▶ _AVAILABLE DATA_:
——

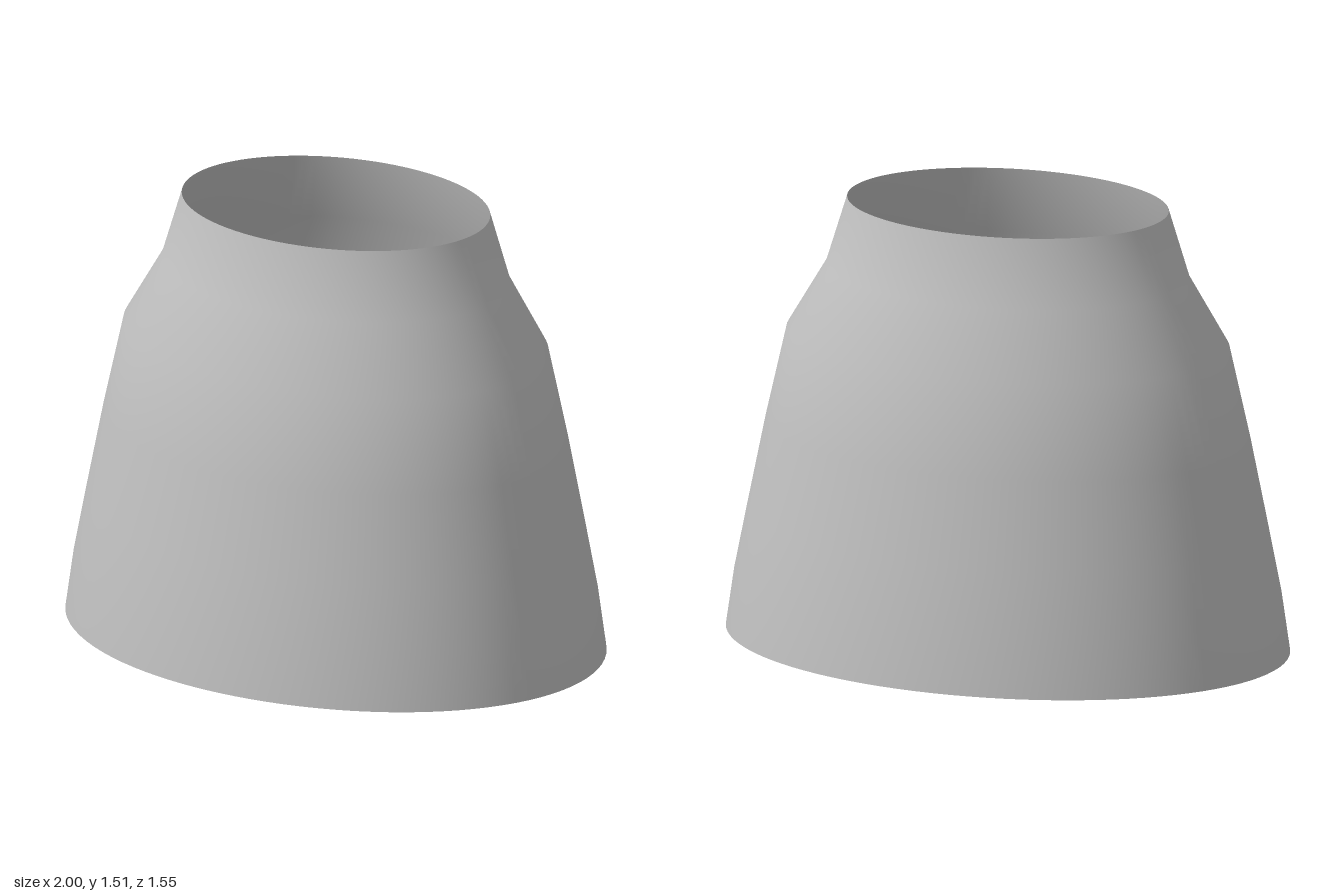
import * as THREE from 'three';

export function createModel() {
  const group = new THREE.Group();
  group.name = 'taperedSleeve';

  const grey = new THREE.MeshStandardMaterial({ color: 0xc0c0c0, side: THREE.DoubleSide });
  grey.name = 'light grey';

  // Open shell: flared skirt, sloping shoulder and short neck, as [radius, height]
  const profile = [
    [1, 0], [0.97, 0.2], [0.925, 0.42], [0.86, 0.73],
    [0.785, 1.05], [0.645, 1.28], [0.57, 1.515],
  ].map(([r, y]) => new THREE.Vector2(r, y));

  // Squash the round shell to an oval
  const geometry = new THREE.LatheGeometry(profile, 96);
  geometry.scale(1, 1, 0.776);

  const shell = new THREE.Mesh(geometry, grey);
  shell.name = 'shell';
  group.add(shell);
  return group;
}
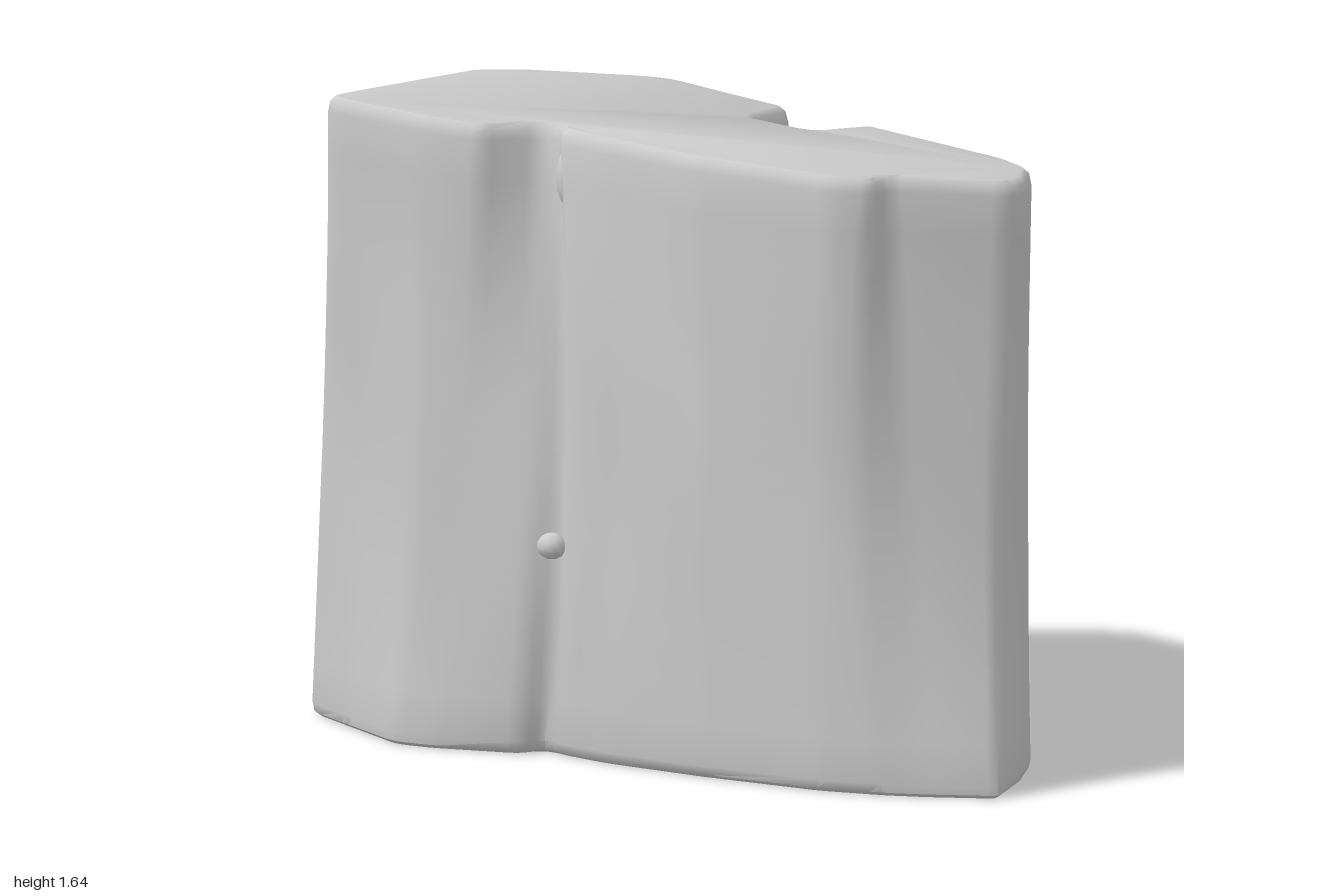
import * as THREE from 'three';
import { toCreasedNormals } from 'three/addons/utils/BufferGeometryUtils.js';

// Matching corner outlines [x, z] of the trunk at the foot, the middle and the top.
const FOOT = [
  [-1, 0], [-0.92, 0.45], [-0.88, 0.48], [-0.72, 0.51], [-0.5, 0.55], [-0.4, 0.51], [-0.2, 0.38], [-0.18, 0.31],
  [-0.1, 0.31], [0.03, 0.29], [0.3, 0.21], [0.62, 0.09], [0.77, 0], [0.86, -0.07], [1, -0.2],
  [0.9, -0.36], [0.78, -0.5], [0.62, -0.53], [0.22, -0.52], [0.16, -0.35], [-0.01, -0.33],
  [-0.03, -0.5], [-0.3, -0.5], [-0.62, -0.48], [-0.7, -0.42], [-0.9, -0.2],
];
const MIDDLE = [
  [-0.95, -0.03], [-0.87, 0.45], [-0.84, 0.48], [-0.7, 0.48], [-0.48, 0.48], [-0.36, 0.42], [-0.2, 0.34], [-0.14, 0.28],
  [-0.1, 0.29], [0.03, 0.25], [0.3, 0.19], [0.6, 0.06], [0.68, 0.0], [0.74, -0.11], [0.88, -0.29],
  [0.87, -0.38], [0.77, -0.5], [0.62, -0.52], [0.17, -0.5], [0.14, -0.34], [-0.04, -0.32],
  [-0.08, -0.49], [-0.3, -0.48], [-0.58, -0.47], [-0.66, -0.42], [-0.87, -0.2],
];
const TOP = [
  [-0.9, -0.07], [-0.82, 0.44], [-0.8, 0.51], [-0.72, 0.51], [-0.5, 0.47], [-0.31, 0.41], [-0.28, 0.24], [-0.22, 0.21],
  [-0.2, 0.25], [0, 0.22], [0.25, 0.18], [0.61, 0.04], [0.69, -0.04], [0.67, -0.11], [0.87, -0.33],
  [0.87, -0.4], [0.76, -0.52], [0.62, -0.55], [0.13, -0.52], [0.11, -0.34], [-0.1, -0.31],
  [-0.14, -0.49], [-0.3, -0.48], [-0.56, -0.47], [-0.63, -0.43], [-0.84, -0.2],
];

const material = new THREE.MeshStandardMaterial({ color: 0xcccccc });

// Quadratic blend through the three outlines, t running from foot to top.
function outline(t) {
  const a = 2 * (t - 0.5) * (t - 1), b = 4 * t * (1 - t), c = 2 * t * (t - 0.5);
  return FOOT.map((p, i) => new THREE.Vector2(
    a * p[0] + b * MIDDLE[i][0] + c * TOP[i][0],
    a * p[1] + b * MIDDLE[i][1] + c * TOP[i][1]));
}

// Replaces each corner with three points on a small curve.
function soften(points) {
  const out = [];
  points.forEach((p, i) => {
    const n = points.length, prev = points[(i + n - 1) % n], next = points[(i + 1) % n];
    const toward = q => p.clone().lerp(q, Math.min(0.35, 0.03 / p.distanceTo(q)));
    const a = toward(prev), b = toward(next);
    out.push(a, a.clone().add(b).multiplyScalar(0.25).addScaledVector(p, 0.5), b);
  });
  return out;
}

// Moves a closed outline inward along its normals.
function inset(points, amount) {
  const n = points.length;
  return points.map((p, i) => {
    const d = points[(i + 1) % n].clone().sub(points[(i + n - 1) % n]).normalize();
    return new THREE.Vector2(p.x + d.y * amount, p.y - d.x * amount);
  });
}

const topHeight = (x, z) => 1.605 + 0.06 * z - 0.01 * x;

function trunkGeometry() {
  // Each level: height fraction and how far its rim is drawn in.
  const levels = [[0, 0.02], [0.006, 0.006], [0.02, 0]];
  for (let i = 1; i <= 14; i++) levels.push([0.02 + 0.955 * i / 14, 0]);
  levels.push([0.992, 0.006], [1, 0.02]);

  const positions = [], index = [];
  let ring;
  levels.forEach(([t, draw]) => {
    // Gentle waves give the sides a weathered bark surface.
    ring = inset(soften(outline(t)), draw).map(p => {
      const wave = 0.005 * Math.sin(t * 11 + p.x * 9) * Math.sin(t * Math.PI);
      return new THREE.Vector2(p.x + wave, p.y + wave);
    });
    ring.forEach(p => positions.push(p.x, 0.005 * (1 - t) + t * topHeight(p.x, p.y), p.y));
  });

  const n = ring.length;
  for (let k = 0; k < levels.length - 1; k++) {
    for (let i = 0; i < n; i++) {
      const a = k * n + i, b = k * n + (i + 1) % n;
      index.push(a, b, b + n, a, b + n, a + n);
    }
  }
  // Flat cut faces at both ends.
  const last = (levels.length - 1) * n;
  const cap = (t, draw) => THREE.ShapeUtils.triangulateShape(
    inset(soften(outline(t)), draw).map(p => new THREE.Vector2(p.x, -p.y)), []);
  cap(1, 0.02).forEach(([a, b, c]) => index.push(last + a, last + b, last + c));
  cap(0, 0.02).forEach(([a, b, c]) => index.push(a, c, b));

  const geometry = new THREE.BufferGeometry();
  geometry.setAttribute('position', new THREE.Float32BufferAttribute(positions, 3));
  geometry.setIndex(index);
  return toCreasedNormals(geometry, 0.75);
}

export function createModel() {
  const group = new THREE.Group();
  group.name = 'stump';

  const trunk = new THREE.Mesh(trunkGeometry(), material);
  trunk.name = 'trunk';
  group.add(trunk);

  // Small knots along the front groove.
  const knots = [
    ['lowerKnot', -0.15, 0.55, 0.31, 0.04, 0.035, 0.04],
    ['upperKnot', -0.18, 1.49, 0.22, 0.045, 0.08, 0.035],
  ];
  for (const [name, x, y, z, sx, sy, sz] of knots) {
    const knot = new THREE.Mesh(new THREE.SphereGeometry(1, 12, 8), material);
    knot.name = name;
    knot.position.set(x, y, z);
    knot.scale.set(sx, sy, sz);
    group.add(knot);
  }
  return group;
}
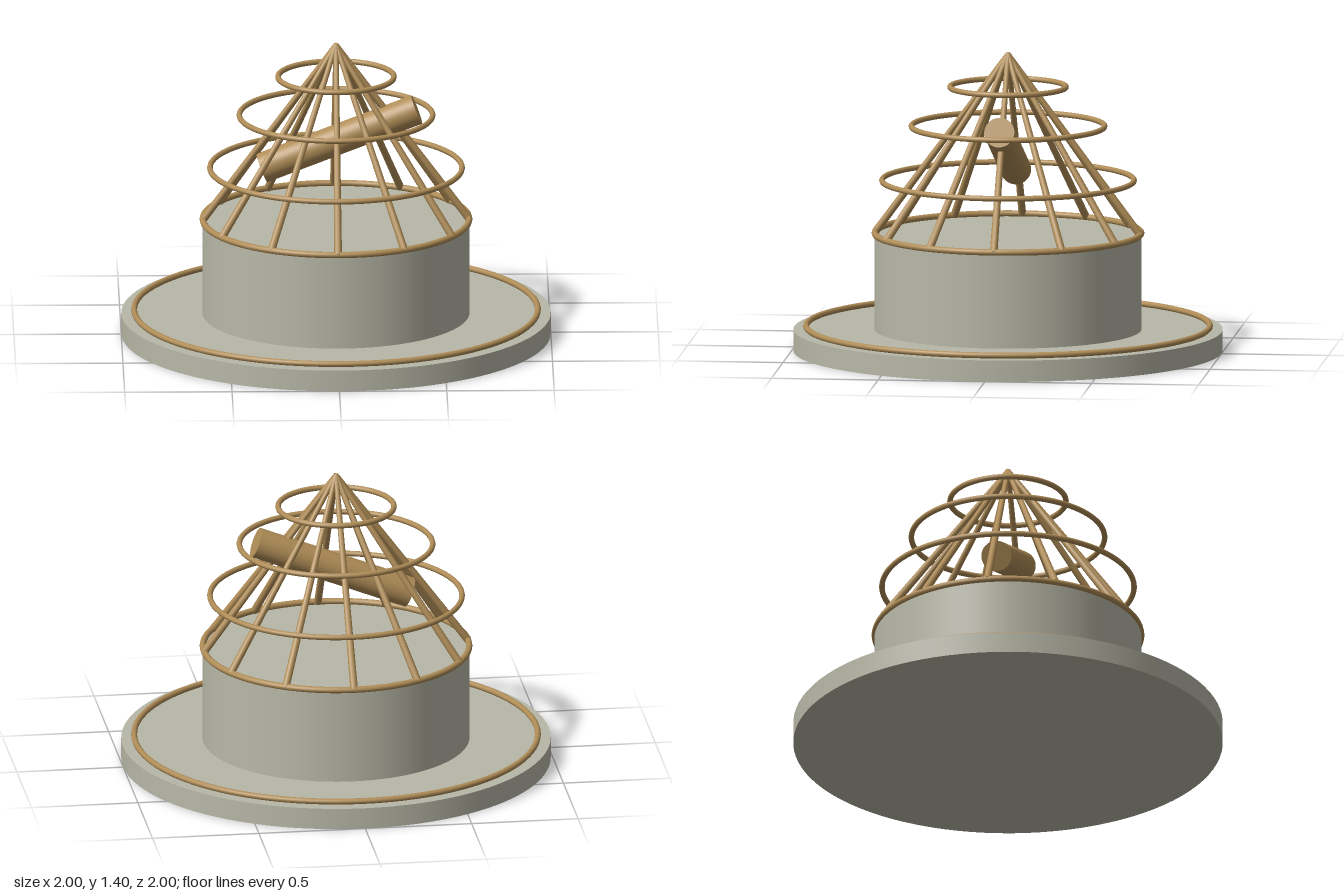
import * as THREE from 'three';

export function createModel() {
  const model = new THREE.Group();
  const stone = new THREE.MeshStandardMaterial({ color: 0xb8b8a8 });
  stone.name = 'pale stone';
  const bronze = new THREE.MeshStandardMaterial({ color: 0xb08d57 });
  bronze.name = 'bronze';

  const add = (name, geometry, material) => {
    const mesh = new THREE.Mesh(geometry, material);
    mesh.name = name;
    model.add(mesh);
    return mesh;
  };

  // Upright cylinder from y0 to y1
  const drum = (name, radius, y0, y1) => {
    add(name, new THREE.CylinderGeometry(radius, radius, y1 - y0, 96), stone).position.y = (y0 + y1) / 2;
  };

  // Horizontal hoop
  const hoop = (name, radius, tube, y) => {
    const geometry = new THREE.TorusGeometry(radius, tube, 12, 96).rotateX(Math.PI / 2);
    add(name, geometry, bronze).position.y = y;
  };

  // Round bar between two points, with a radius at each end
  const bar = (name, a, b, ra, rb, sides) => {
    const axis = b.clone().sub(a);
    const mesh = add(name, new THREE.CylinderGeometry(rb, ra, axis.length(), sides), bronze);
    mesh.position.copy(a).add(b).multiplyScalar(0.5);
    mesh.quaternion.setFromUnitVectors(new THREE.Vector3(0, 1, 0), axis.normalize());
  };

  // Base and drum
  drum('base', 1, 0, 0.1);
  drum('drum', 0.622, 0.1, 0.54);
  hoop('baseTrim', 0.94, 0.014, 0.115);

  // Conical cage: hoops and ribs meeting at the apex
  hoop('drumRim', 0.62, 0.015, 0.552);
  [[0.587, 0.8], [0.45, 1.055], [0.27, 1.24]].forEach(([r, y], i) => hoop('cageHoop' + (i + 1), r, 0.013, y));
  const apex = new THREE.Vector3(0, 1.395, 0);
  for (let i = 0; i < 12; i++) {
    const t = (i / 12) * Math.PI * 2;
    const foot = new THREE.Vector3(0.62 * Math.cos(t), 0.55, 0.62 * Math.sin(t));
    bar('cageRib' + (i + 1), foot, apex, 0.018, 0.012, 12);
  }

  // Tilted tube inside the cage
  bar('tiltedTube', new THREE.Vector3(-0.345, 0.8, 0), new THREE.Vector3(0.376, 1.08, 0), 0.071, 0.071, 40);

  return model;
}
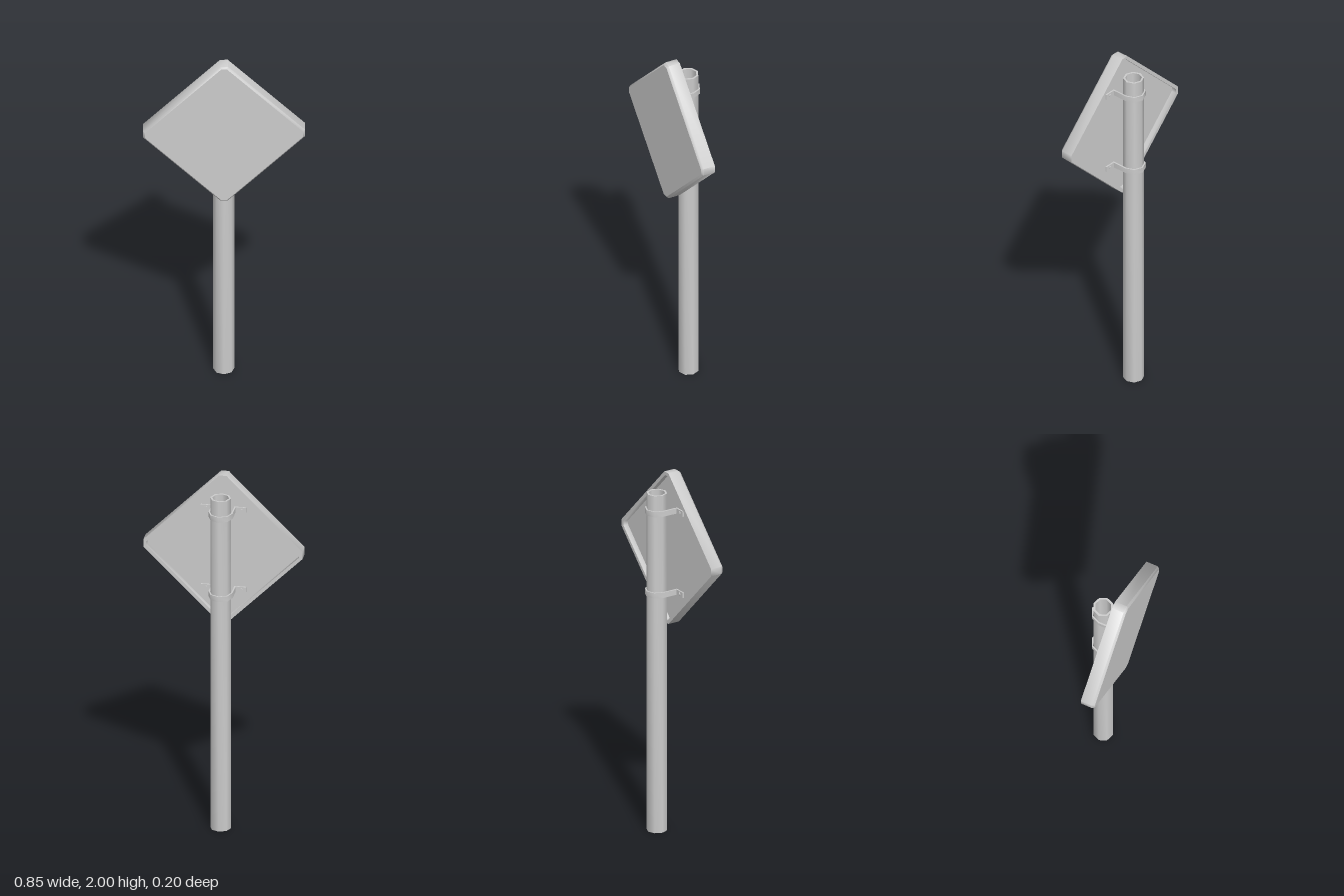
import * as THREE from 'three';
import { toCreasedNormals } from 'three/addons/utils/BufferGeometryUtils.js';

const CREASE = 0.85; // keeps 45 degree corners smooth, sharper edges hard
const POLE_Z = -0.037, PANEL_Z = 0.052, SIGN_Y = 1.576;

// Diamond with cut corners, moved inwards by inset; corners run counterclockwise
function diamondLoop(inset, z) {
  const cut = 0.02 - inset * 0.414;
  const tip = 0.424 - inset;
  const loop = [];
  for (let i = 0; i < 4; i++) {
    const c = Math.round(Math.cos(i * Math.PI / 2)), s = Math.round(Math.sin(i * Math.PI / 2));
    for (const t of [-cut, cut]) loop.push([c * tip - s * t, s * tip + c * t, z]);
  }
  return loop;
}

// Skin over successive loops, closed by a fan at both ends
function loftLoops(loops) {
  const n = loops[0].length, pos = loops.flat(2), index = [];
  for (let r = 0; r < loops.length - 1; r++) {
    for (let i = 0; i < n; i++) {
      const a = r * n + i, b = r * n + (i + 1) % n;
      index.push(a, b, b + n, a, b + n, a + n);
    }
  }
  const last = (loops.length - 1) * n;
  for (let i = 1; i < n - 1; i++) {
    index.push(0, i + 1, i);
    index.push(last, last + i, last + i + 1);
  }
  const g = new THREE.BufferGeometry();
  g.setAttribute('position', new THREE.Float32BufferAttribute(pos, 3));
  g.setIndex(index);
  return toCreasedNormals(g, CREASE);
}

// Extrudes an outline given as [x, z] points upwards
function extrudeUp(outline, height, hole) {
  const toShape = (pts) => pts.map(([x, z]) => new THREE.Vector2(x, -z));
  const shape = new THREE.Shape(toShape(outline));
  if (hole) shape.holes.push(new THREE.Path(toShape(hole)));
  const g = new THREE.ExtrudeGeometry(shape, { depth: height, bevelEnabled: false });
  g.rotateX(-Math.PI / 2);
  return toCreasedNormals(g, CREASE);
}

// Points of an octagon around the pole axis, from +x over the back to -x and on
function octagon(radius, count) {
  return Array.from({ length: count }, (_, i) => {
    const a = i * Math.PI / 4;
    return [radius * Math.cos(a), POLE_Z - radius * Math.sin(a)];
  });
}

export function createModel() {
  const model = new THREE.Group();
  const material = new THREE.MeshStandardMaterial({ color: 0xcccccc });
  const add = (parent, name, geometry, x = 0, y = 0, z = 0) => {
    const mesh = new THREE.Mesh(geometry, material);
    mesh.name = name;
    mesh.position.set(x, y, z);
    parent.add(mesh);
    return mesh;
  };

  // Hollow tube post
  add(model, 'pole', extrudeUp(octagon(0.055, 8), 1.9, octagon(0.044, 8)));

  // Sign: recessed back, rim, sides and bevelled front
  add(model, 'signPanel', loftLoops([
    diamondLoop(0.018, PANEL_Z),
    diamondLoop(0.018, 0.023),
    diamondLoop(0, 0.023),
    diamondLoop(0, 0.088),
    diamondLoop(0.01, 0.1),
  ]), 0, SIGN_Y, 0);

  // Clamp strap: around the back of the pole, with feet against the panel
  const t = 0.008, inner = 0.056, outer = inner + t, foot = 0.122;
  const strap = extrudeUp([
    [foot, PANEL_Z], [foot, PANEL_Z - t], [outer, PANEL_Z - t],
    ...octagon(outer, 5),
    [-outer, PANEL_Z - t], [-foot, PANEL_Z - t], [-foot, PANEL_Z], [-inner, PANEL_Z],
    ...octagon(inner, 5).reverse(),
    [inner, PANEL_Z],
  ], 0.03);
  const bolt = new THREE.CylinderGeometry(0.008, 0.008, 0.006, 6).rotateX(Math.PI / 2);
  const boltGeometry = toCreasedNormals(bolt, CREASE);

  for (const [name, y] of [['upperClamp', 1.8], ['lowerClamp', 1.342]]) {
    const clamp = new THREE.Group();
    clamp.name = name;
    clamp.position.y = y;
    add(clamp, 'strap', strap, 0, -0.015, 0);
    for (const side of [-1, 1]) {
      add(clamp, side > 0 ? 'leftBolt' : 'rightBolt', boltGeometry, side * 0.094, 0, PANEL_Z - t - 0.002);
    }
    model.add(clamp);
  }
  return model;
}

——

▶ _THE PROBLEM_: Only the lines from the first line of the listing above through the line with "const geometry = new THREE.LatheGeometry(profile, 96);" should be set down, exactly and without pictures.

▶ _EXERCISE RESULT_:
import * as THREE from 'three';

export function createModel() {
  const group = new THREE.Group();
  group.name = 'taperedSleeve';

  const grey = new THREE.MeshStandardMaterial({ color: 0xc0c0c0, side: THREE.DoubleSide });
  grey.name = 'light grey';

  // Open shell: flared skirt, sloping shoulder and short neck, as [radius, height]
  const profile = [
    [1, 0], [0.97, 0.2], [0.925, 0.42], [0.86, 0.73],
    [0.785, 1.05], [0.645, 1.28], [0.57, 1.515],
  ].map(([r, y]) => new THREE.Vector2(r, y));

  // Squash the round shell to an oval
  const geometry = new THREE.LatheGeometry(profile, 96);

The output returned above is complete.